Exercise input
-------------------------

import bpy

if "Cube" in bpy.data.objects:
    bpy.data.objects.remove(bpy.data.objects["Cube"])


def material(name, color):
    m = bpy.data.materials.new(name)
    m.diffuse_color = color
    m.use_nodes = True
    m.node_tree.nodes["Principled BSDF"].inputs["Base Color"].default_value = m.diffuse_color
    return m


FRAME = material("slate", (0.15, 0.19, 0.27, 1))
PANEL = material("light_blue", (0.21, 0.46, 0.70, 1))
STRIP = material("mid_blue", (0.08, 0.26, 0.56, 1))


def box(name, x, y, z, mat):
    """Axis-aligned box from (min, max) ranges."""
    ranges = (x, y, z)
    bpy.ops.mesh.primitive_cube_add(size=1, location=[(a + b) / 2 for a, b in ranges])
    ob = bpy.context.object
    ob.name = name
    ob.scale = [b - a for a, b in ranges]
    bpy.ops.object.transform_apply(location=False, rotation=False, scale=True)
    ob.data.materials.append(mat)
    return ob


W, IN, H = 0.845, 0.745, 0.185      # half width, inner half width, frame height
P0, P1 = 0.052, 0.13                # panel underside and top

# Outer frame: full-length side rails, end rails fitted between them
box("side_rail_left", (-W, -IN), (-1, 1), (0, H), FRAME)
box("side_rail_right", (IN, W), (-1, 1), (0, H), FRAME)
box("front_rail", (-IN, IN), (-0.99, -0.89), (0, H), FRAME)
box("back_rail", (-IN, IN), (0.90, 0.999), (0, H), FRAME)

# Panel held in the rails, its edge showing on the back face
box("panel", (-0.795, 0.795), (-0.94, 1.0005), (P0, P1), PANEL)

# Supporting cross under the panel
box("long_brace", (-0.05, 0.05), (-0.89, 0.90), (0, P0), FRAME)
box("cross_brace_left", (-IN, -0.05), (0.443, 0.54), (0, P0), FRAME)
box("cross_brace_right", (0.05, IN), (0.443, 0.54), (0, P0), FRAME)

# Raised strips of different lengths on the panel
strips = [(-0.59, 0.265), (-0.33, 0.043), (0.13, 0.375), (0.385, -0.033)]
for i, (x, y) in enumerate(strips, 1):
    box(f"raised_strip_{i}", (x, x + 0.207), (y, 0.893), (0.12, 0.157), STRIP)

-------------------------

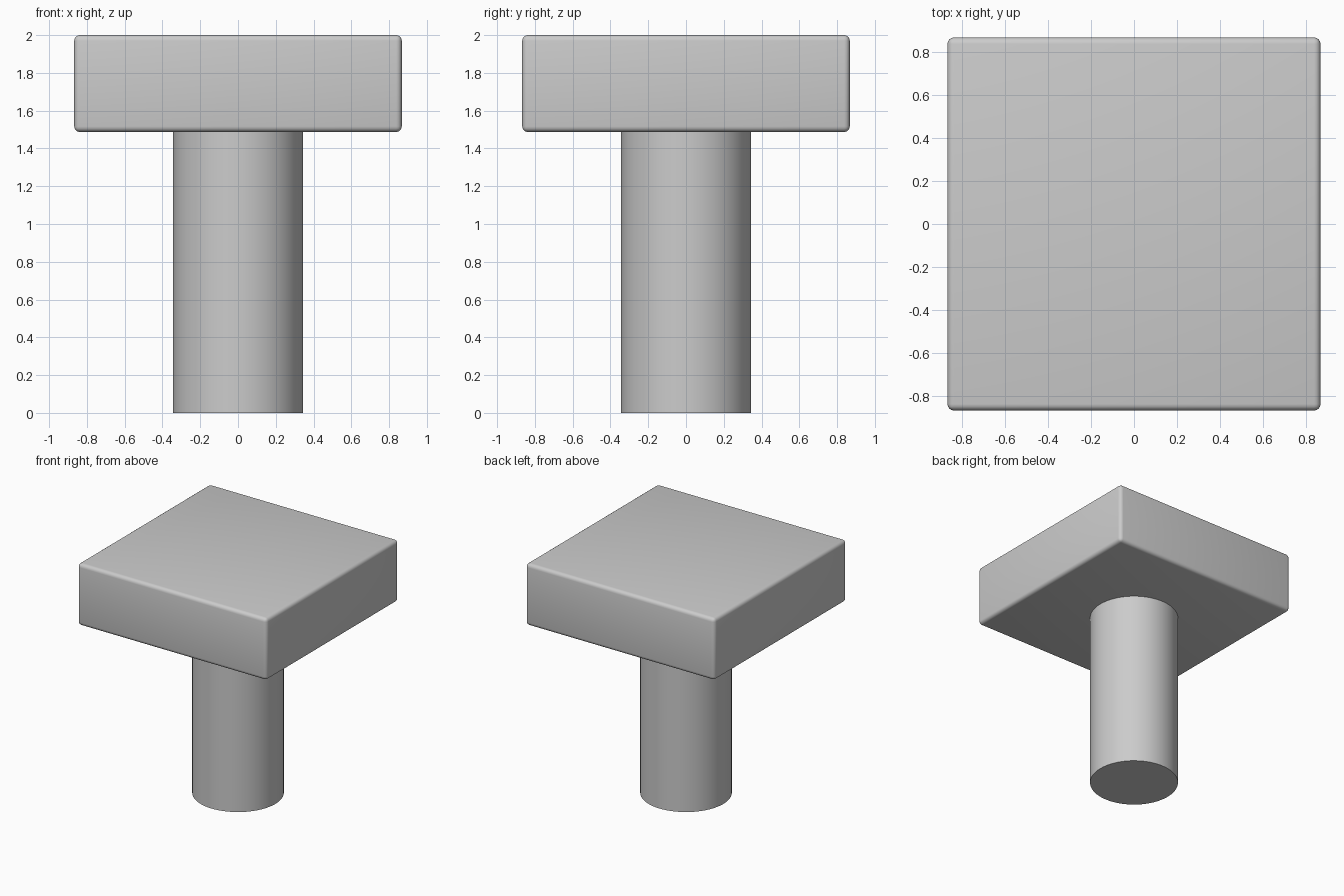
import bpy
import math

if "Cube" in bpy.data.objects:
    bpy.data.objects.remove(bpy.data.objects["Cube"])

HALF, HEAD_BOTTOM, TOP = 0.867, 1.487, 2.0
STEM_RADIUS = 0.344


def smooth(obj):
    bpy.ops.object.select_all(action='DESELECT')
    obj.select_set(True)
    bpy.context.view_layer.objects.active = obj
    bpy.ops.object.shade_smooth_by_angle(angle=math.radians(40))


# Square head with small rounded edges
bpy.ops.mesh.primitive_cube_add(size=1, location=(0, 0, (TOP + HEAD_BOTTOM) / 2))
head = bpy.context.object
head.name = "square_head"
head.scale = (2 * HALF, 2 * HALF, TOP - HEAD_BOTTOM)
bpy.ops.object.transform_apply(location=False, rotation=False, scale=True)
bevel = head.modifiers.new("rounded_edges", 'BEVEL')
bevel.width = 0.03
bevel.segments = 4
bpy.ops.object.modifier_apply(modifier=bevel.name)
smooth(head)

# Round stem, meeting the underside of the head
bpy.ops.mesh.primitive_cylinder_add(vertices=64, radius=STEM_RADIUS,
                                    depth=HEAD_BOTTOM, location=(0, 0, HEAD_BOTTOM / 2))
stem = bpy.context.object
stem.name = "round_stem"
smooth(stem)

-------------------------

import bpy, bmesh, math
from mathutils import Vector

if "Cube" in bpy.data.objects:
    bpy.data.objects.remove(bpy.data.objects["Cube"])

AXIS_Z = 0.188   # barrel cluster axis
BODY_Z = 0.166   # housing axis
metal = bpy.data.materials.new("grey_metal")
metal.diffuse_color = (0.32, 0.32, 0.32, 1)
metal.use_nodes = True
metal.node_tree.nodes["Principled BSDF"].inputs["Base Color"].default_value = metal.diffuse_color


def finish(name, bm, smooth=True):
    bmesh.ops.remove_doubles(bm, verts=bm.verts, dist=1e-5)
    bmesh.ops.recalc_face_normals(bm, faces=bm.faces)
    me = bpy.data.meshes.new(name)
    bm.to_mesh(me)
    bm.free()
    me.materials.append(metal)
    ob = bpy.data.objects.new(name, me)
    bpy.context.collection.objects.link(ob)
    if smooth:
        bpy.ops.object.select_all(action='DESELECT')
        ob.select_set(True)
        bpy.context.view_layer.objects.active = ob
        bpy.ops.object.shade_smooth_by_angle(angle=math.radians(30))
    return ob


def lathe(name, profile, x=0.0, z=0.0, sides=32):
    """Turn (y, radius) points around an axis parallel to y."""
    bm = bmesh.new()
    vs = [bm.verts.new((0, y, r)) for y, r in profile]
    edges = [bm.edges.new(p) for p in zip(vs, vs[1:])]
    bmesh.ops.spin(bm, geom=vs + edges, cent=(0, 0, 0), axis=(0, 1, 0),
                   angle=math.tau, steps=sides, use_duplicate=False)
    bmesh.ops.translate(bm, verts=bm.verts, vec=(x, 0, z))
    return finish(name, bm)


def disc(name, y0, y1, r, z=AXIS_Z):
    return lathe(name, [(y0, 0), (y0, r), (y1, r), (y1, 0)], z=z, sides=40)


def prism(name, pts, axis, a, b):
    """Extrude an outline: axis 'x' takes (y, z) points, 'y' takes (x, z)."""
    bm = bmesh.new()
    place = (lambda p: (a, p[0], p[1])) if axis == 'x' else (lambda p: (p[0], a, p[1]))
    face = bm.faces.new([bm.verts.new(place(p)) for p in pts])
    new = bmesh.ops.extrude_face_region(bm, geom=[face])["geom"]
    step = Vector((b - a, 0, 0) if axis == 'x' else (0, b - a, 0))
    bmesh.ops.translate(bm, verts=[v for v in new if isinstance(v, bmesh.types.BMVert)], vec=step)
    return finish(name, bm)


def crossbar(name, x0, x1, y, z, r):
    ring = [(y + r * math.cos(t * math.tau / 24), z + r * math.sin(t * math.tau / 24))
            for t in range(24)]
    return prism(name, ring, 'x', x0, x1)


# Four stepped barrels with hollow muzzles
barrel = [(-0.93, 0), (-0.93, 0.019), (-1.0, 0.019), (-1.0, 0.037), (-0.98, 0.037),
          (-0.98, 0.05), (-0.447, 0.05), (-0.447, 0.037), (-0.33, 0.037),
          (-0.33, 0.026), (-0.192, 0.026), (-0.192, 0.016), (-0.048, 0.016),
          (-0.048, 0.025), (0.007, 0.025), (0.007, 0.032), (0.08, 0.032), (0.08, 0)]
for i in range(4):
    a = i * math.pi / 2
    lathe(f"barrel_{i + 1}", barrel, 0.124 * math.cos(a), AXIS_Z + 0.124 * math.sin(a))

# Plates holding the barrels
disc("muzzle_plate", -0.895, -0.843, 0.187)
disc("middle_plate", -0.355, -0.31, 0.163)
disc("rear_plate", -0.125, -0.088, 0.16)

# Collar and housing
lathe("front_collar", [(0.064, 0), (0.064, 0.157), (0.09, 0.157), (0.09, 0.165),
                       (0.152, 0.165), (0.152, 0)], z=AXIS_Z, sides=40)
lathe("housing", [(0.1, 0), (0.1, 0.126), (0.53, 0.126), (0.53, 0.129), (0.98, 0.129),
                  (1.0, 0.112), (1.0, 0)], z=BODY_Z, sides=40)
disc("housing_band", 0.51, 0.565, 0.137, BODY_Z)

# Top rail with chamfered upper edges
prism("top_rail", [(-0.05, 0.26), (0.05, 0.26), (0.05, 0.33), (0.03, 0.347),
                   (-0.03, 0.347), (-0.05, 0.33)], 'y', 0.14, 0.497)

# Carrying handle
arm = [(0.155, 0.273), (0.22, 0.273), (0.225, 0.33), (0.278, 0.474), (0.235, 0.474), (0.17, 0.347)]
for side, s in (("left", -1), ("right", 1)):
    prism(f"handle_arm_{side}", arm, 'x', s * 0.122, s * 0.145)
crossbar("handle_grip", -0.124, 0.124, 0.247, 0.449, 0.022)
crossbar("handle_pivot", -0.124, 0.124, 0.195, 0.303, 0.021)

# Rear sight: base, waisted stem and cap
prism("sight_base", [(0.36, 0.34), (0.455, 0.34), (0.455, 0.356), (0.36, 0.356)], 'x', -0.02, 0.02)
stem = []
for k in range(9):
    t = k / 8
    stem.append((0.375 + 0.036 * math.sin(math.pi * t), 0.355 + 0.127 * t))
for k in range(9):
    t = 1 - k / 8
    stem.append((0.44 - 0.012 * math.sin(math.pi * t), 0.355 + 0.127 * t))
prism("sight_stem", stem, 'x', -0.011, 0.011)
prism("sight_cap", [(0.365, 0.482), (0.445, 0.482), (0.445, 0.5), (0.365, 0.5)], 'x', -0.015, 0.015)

-------------------------

About this task
Every line above that holds the string "DESELECT" should be returned.

Solution to the exercise
    bpy.ops.object.select_all(action='DESELECT')
        bpy.ops.object.select_all(action='DESELECT')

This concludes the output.